I couldn’t decide what made me feel dirtier—looking at hundreds of pictures of naked girls, or rifling through the personal belongings of a man I’d never met. But I was doing both one evening in the Bancroft Library reading room, traversing the late photographer Charles Gatewood’s massive archive chronicling the kink, tattoo, and body modification subcultures of America and especially the West Coast.
After graduating from the UC Berkeley’s Journalism School in 2000, Sara Maamouri has dedicated her career to working on documentaries about social justice. Frustrated by the portrayals of Arabs in the American media, the Tunisian-American alum decided to start focusing on Arabic films five years ago.
Posted on March 7, 2017 - 12:52pm

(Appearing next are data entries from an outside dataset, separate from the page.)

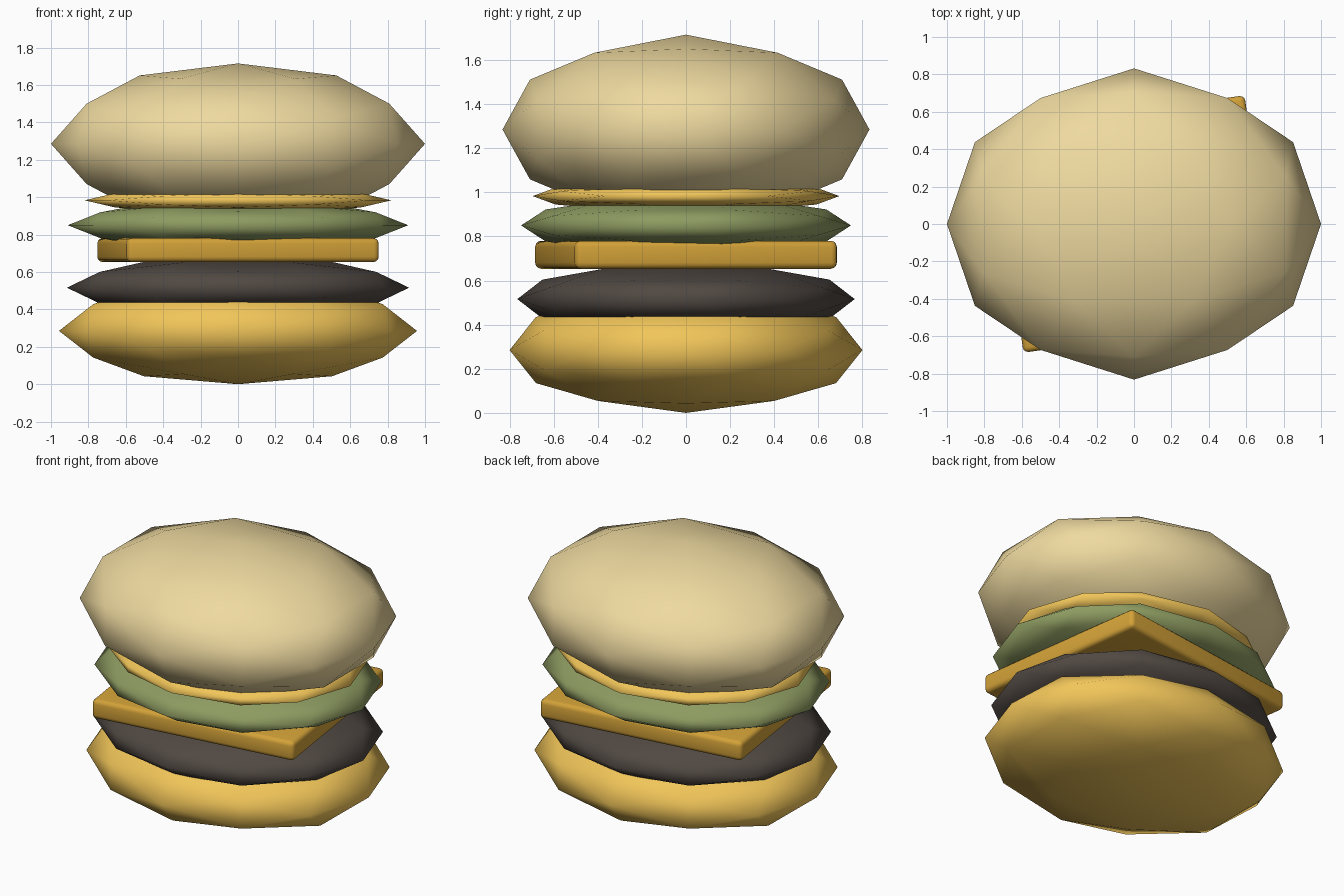
import bpy, bmesh
from math import radians, sqrt
from itertools import product
from mathutils import Vector

if "Cube" in bpy.data.objects:
    bpy.data.objects.remove(bpy.data.objects["Cube"])

PHI = (1 + sqrt(5)) / 2


def paint(obj, color):
    mat = bpy.data.materials.new(obj.name + "_colour")
    mat.diffuse_color = (*color, 1)
    mat.use_nodes = True
    mat.node_tree.nodes["Principled BSDF"].inputs["Base Color"].default_value = mat.diffuse_color
    obj.data.materials.append(mat)


def finish(name, bm, color):
    bmesh.ops.recalc_face_normals(bm, faces=bm.faces[:])
    mesh = bpy.data.meshes.new(name)
    bm.to_mesh(mesh)
    bm.free()
    obj = bpy.data.objects.new(name, mesh)
    bpy.context.collection.objects.link(obj)
    paint(obj, color)
    return obj


def flat_ball(name, z, size, color):
    """Once-subdivided icosahedron (axis-aligned), squashed into a layer."""
    points = set()
    for base in ((PHI, 1, 0), (1, 0, 0), (PHI, PHI + 1, 1)):
        for shift in range(3):
            p = base[shift:] + base[:shift]
            for signs in product((1, -1), repeat=3):
                v = Vector([a * s for a, s in zip(p, signs)]).normalized()
                points.add(tuple(round(c, 6) + 0.0 for c in v))
    bm = bmesh.new()
    for p in sorted(points):
        bm.verts.new(p)
    bmesh.ops.convex_hull(bm, input=bm.verts[:])
    bmesh.ops.scale(bm, vec=size, verts=bm.verts[:])
    for f in bm.faces:
        f.smooth = True
    obj = finish(name, bm, color)
    obj.location.z = z
    return obj


# Round layers, bottom to top
flat_ball("bottom_bun", 0.285, (0.957, 0.80, 0.285), (0.88, 0.56, 0.10))
flat_ball("patty", 0.516, (0.915, 0.765, 0.168), (0.08, 0.065, 0.055))
flat_ball("lettuce", 0.85, (0.91, 0.748, 0.138), (0.27, 0.33, 0.12))
flat_ball("sauce", 0.983, (0.82, 0.695, 0.073), (0.88, 0.56, 0.10))
flat_ball("top_bun", 1.285, (1.0, 0.832, 0.43), (0.86, 0.70, 0.35))

# Cheese slice: slightly turned rounded slab
bm = bmesh.new()
bmesh.ops.create_cube(bm, size=1)
bmesh.ops.scale(bm, vec=(1.36, 1.20, 0.127), verts=bm.verts[:])
bmesh.ops.bevel(bm, geom=bm.edges[:], offset=0.028, segments=3,
                profile=0.5, affect='EDGES')
for f in bm.faces:
    f.smooth = True
cheese = finish("cheese_slice", bm, (0.65, 0.36, 0.04))
cheese.location.z = 0.717
cheese.rotation_euler.z = radians(7.9)
bpy.context.view_layer.objects.active = cheese
cheese.select_set(True)
bpy.ops.object.shade_smooth_by_angle(angle=radians(35))
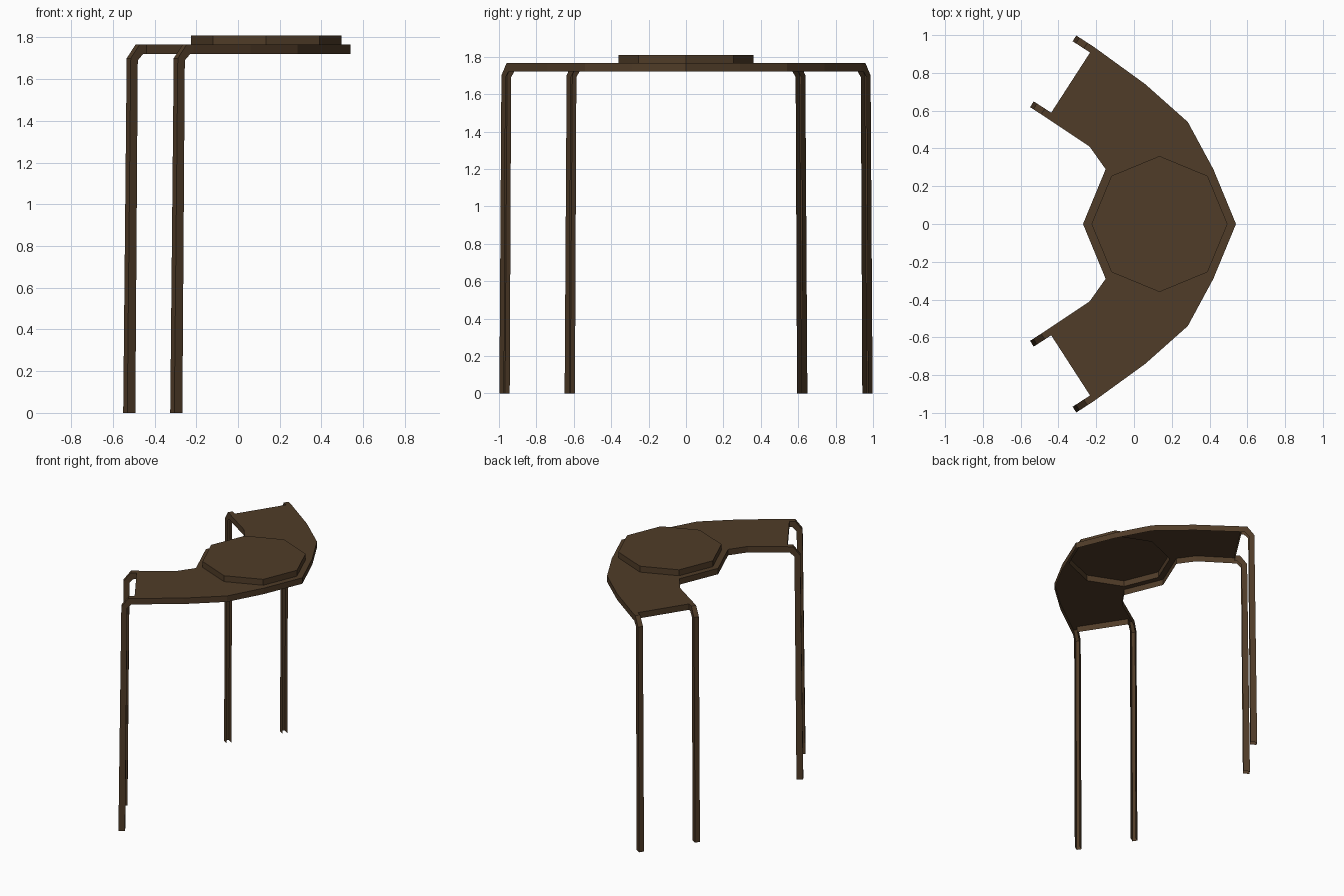
import bpy, bmesh, math
from mathutils import Vector

if "Cube" in bpy.data.objects:
    bpy.data.objects.remove(bpy.data.objects["Cube"])

TOP, LOW, DISC = 1.765, 1.72, 1.81

brown = bpy.data.materials.new("dark brown")
brown.diffuse_color = (0.080, 0.045, 0.021, 1)
brown.use_nodes = True
brown.node_tree.nodes["Principled BSDF"].inputs["Base Color"].default_value = brown.diffuse_color


def make(name, faces, mirror=True):
    """Flat-shaded sheet mesh from faces given as lists of points."""
    bm = bmesh.new()
    for f in faces:
        bm.faces.new([bm.verts.new(p) for p in f])
    bmesh.ops.remove_doubles(bm, verts=bm.verts, dist=0.0005)
    me = bpy.data.meshes.new(name)
    bm.to_mesh(me)
    bm.free()
    me.materials.append(brown)
    ob = bpy.data.objects.new(name, me)
    bpy.context.collection.objects.link(ob)
    if mirror:
        m = ob.modifiers.new("mirror", 'MIRROR')
        m.use_axis = (False, True, False)
    return ob


def at(p, z):
    return (p[0], p[1], z)


def wall(a, b, hi, lo):
    return [at(a, hi), at(a, lo), at(b, lo), at(b, hi)]


# Directions at the deck end: outward, and across the end
U = Vector((-0.84, 0.543))
T = Vector((0.543, 0.84))
W = 0.036  # channel width

# Deck outline (+y half), counterclockwise
P0, P1, P2, P3 = (0.54, 0), (0.42, 0.29), (0.285, 0.54), (0.06, 0.74)
P4, P5 = Vector((-0.213, 0.938)), Vector((-0.458, 0.559))
P4i, P5i = P4 - T * W, P5 + T * W
Q, R, S = (-0.235, 0.41), (-0.15, 0.29), (-0.27, 0)

# Octagon of the raised disc
octo = [(0.135 + 0.36 * math.cos(i * math.pi / 4), 0.36 * math.sin(i * math.pi / 4))
        for i in range(8)]
O = octo[:5]

# Deck: top sheet around the octagon, with a skirt, open below
tops = [[P0, P1, O[1], O[0]], [P1, P2, O[2], O[1]], [P2, Q, R, O[2]],
        [R, O[3], O[2]], [R, S, O[4], O[3]], [P2, P3, Q],
        [P3, P4, P4i, P5i, P5, Q]]
faces = [[at(p, TOP) for p in f] for f in tops]
for chain in ([P0, P1, P2, P3, P4], [P4i, P5i], [P5, Q, R, S]):
    faces += [wall(a, b, TOP, LOW) for a, b in zip(chain, chain[1:])]
make("curved_deck", faces)

# Raised disc: hollow octagonal cap
faces = [[at(p, DISC) for p in octo]]
faces += [wall(octo[i], octo[(i + 1) % 8], DISC, TOP) for i in range(8)]
make("raised_disc", faces, mirror=False)

# Legs: bent channels, open on the inner side
outer = [(0, TOP), (0.04, TOP), (0.09, 1.70), (0.11, 0)]
inner = [(0, LOW), (0.02, LOW), (0.05, 1.69), (0.064, 0)]


def leg(name, base):
    def pts(prof, s):
        return [at(base + U * u - T * s, z) for u, z in prof]
    oa, ob, ia, ib = pts(outer, 0), pts(outer, W), pts(inner, 0), pts(inner, W)
    fs = []
    for k in range(3):
        n = k + 1
        fs += [[oa[k], oa[n], ob[n], ob[k]],
               [oa[k], ia[k], ia[n], oa[n]],
               [ob[k], ob[n], ib[n], ib[k]]]
    make(name, fs)


leg("outer_legs", P4)
leg("inner_legs", P5i)
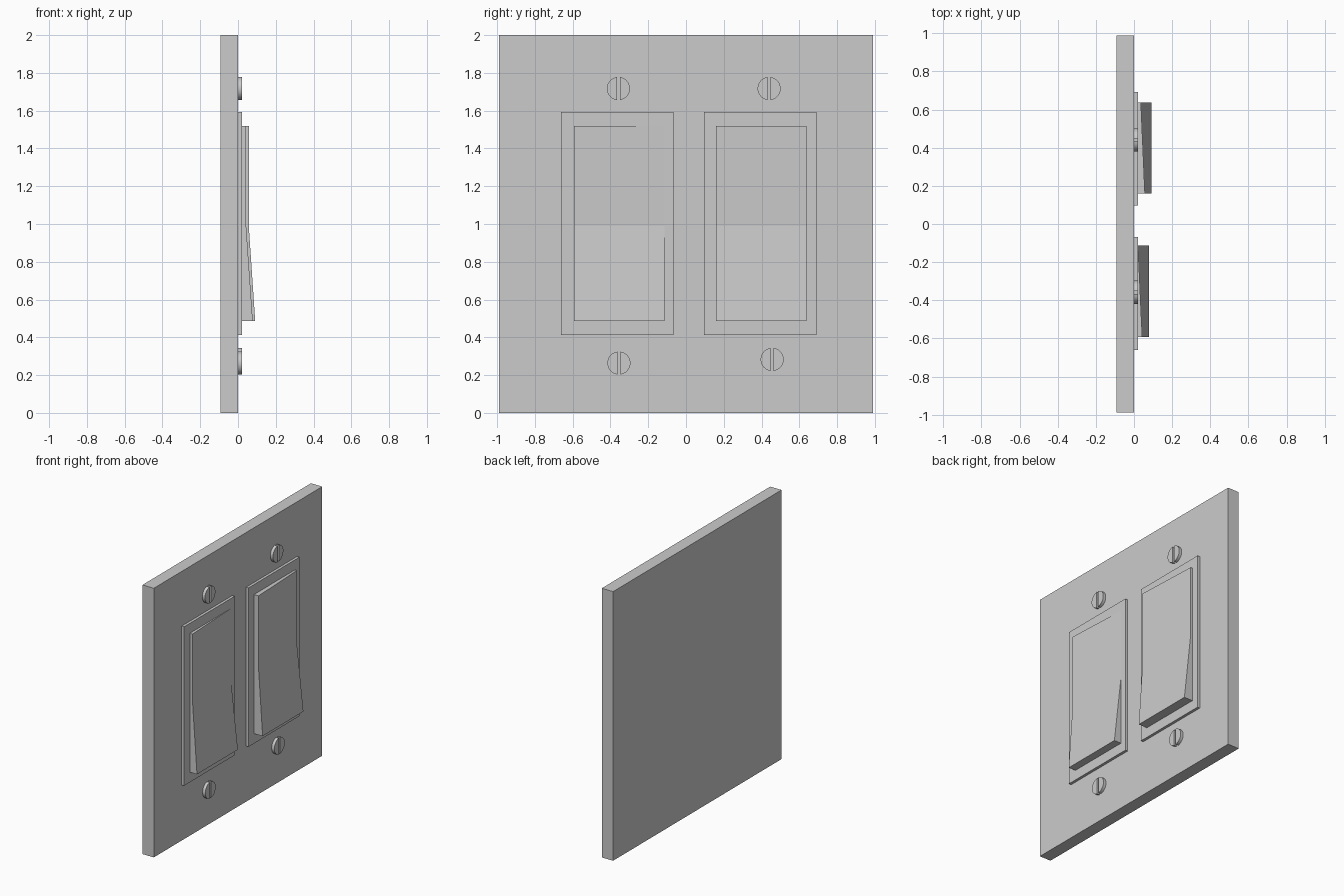
import bpy, bmesh, math

if "Cube" in bpy.data.objects:
    bpy.data.objects.remove(bpy.data.objects["Cube"])


def make_object(name, verts, faces):
    mesh = bpy.data.meshes.new(name)
    mesh.from_pydata(verts, [], faces)
    bm = bmesh.new()
    bm.from_mesh(mesh)
    bmesh.ops.recalc_face_normals(bm, faces=bm.faces)
    bm.to_mesh(mesh)
    bm.free()
    obj = bpy.data.objects.new(name, mesh)
    bpy.context.collection.objects.link(obj)
    return obj


def box(name, x0, x1, y0, y1, z0, z1):
    verts = [(x, y, z) for x in (x0, x1) for y in (y0, y1) for z in (z0, z1)]
    faces = [(0, 1, 3, 2), (4, 6, 7, 5), (0, 4, 5, 1),
             (2, 3, 7, 6), (0, 2, 6, 4), (1, 5, 7, 3)]
    return make_object(name, verts, faces)


def prism(outline, x0, x1, verts, faces):
    # Extrude a y-z outline along x into shared lists
    n, b = len(outline), len(verts)
    verts += [(x, y, z) for x in (x0, x1) for y, z in outline]
    faces += [tuple(range(b, b + n)), tuple(range(b + n, b + 2 * n))]
    faces += [(b + i, b + (i + 1) % n, b + n + (i + 1) % n, b + n + i) for i in range(n)]


def paddle(name, y0, y1, near_x, far_x, bottom_x):
    # Bent rocker: upper half flat and slightly twisted, lower half pushed out
    verts = []
    for y, x in ((y0, near_x), (y1, far_x)):
        verts += [(0.0, y, 0.487), (bottom_x, y, 0.487), (x, y, 0.99),
                  (x, y, 1.52), (0.0, y, 1.52)]
    faces = [(0, 1, 2, 3, 4), (5, 6, 7, 8, 9)]
    faces += [(i, (i + 1) % 5, 5 + (i + 1) % 5, 5 + i) for i in range(5)]
    return make_object(name, verts, faces)


def screw(name, y, z, r=0.061, slot=0.008, height=0.022):
    # Two half discs with the slot left open between them
    verts, faces = [], []
    a = math.acos(slot / r)
    for side in (-1, 1):
        arc = [-a + 2 * a * i / 16 for i in range(17)]
        prism([(y + side * r * math.cos(t), z + r * math.sin(t)) for t in arc],
              0.0, height, verts, faces)
    obj = make_object(name, verts, faces)
    bpy.ops.object.select_all(action='DESELECT')
    obj.select_set(True)
    bpy.context.view_layer.objects.active = obj
    bpy.ops.object.shade_smooth_by_angle(angle=math.radians(30))


# Wall plate
box("wall_plate", -0.093, 0.0, -0.989, 0.989, 0.0, 2.0)

# Raised frames around the switches
box("left_frame", -0.01, 0.02, -0.661, -0.067, 0.413, 1.594)
box("right_frame", -0.01, 0.02, 0.096, 0.692, 0.413, 1.594)

# Rocker paddles
paddle("left_paddle", -0.593, -0.113, 0.043, 0.021, 0.078)
paddle("right_paddle", 0.159, 0.638, 0.057, 0.036, 0.091)

# Slotted screws
for i, (y, z) in enumerate([(-0.358, 1.717), (0.44, 1.717), (-0.355, 0.264), (0.456, 0.283)]):
    screw(f"screw_{i + 1}", y, z)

Last week Daniel Handler, better known as Lemony Snicket, author of the children’s novels A Series of Unfortunate Events, now a Netflix series that was largely written in Handler’s San Francisco dining room, lead an eclectic assortment of guests—singer/songwriter Thao Nguyen, record producer John Vanderslice, perfumer Yosh Han, poet Matthew Zapruder, and, in a powerful closing discussion, Cecile Richards, president of Planned Parenthood—through an evening of music and conversation.
Posted on March 1, 2017 - 12:11pm
The deadline on Wednesday for activists protesting the construction of the Dakota Access Pipeline to leave their encampment on the banks of the Missouri river follows months of contentiousness. Journalists covering the Standing Rock resistance—which at one point drew around 14,000 people—have faced myriad challenges.
Posted on February 22, 2017 - 4:00pm
The title of UC Berkeley criminologist Franklin Zimring’s book, When Police Kill, released by Harvard University Press this week, is as stark as its mission is simple: to conduct a comprehensive study of police use of lethal force in the United States.
Posted on February 21, 2017 - 4:42pm
For Tom Dalzell, a small scratch on the elbow in 2011 prompted a whirlwind of events, one that would take him on a sinuous journey through nearly every street of Berkeley.
The author and labor law activist found his life teetering in the balance after a minor wound became mortally septic. Days later, Dalzell exited the hospital with a reinvigoration for life itself. “I came out very determined to live life very differently,” he says. “One of things I chose to do, as a manifestation of my appreciation of Berkeley, was to walk every block of every street.”
Posted on February 9, 2017 - 3:29pm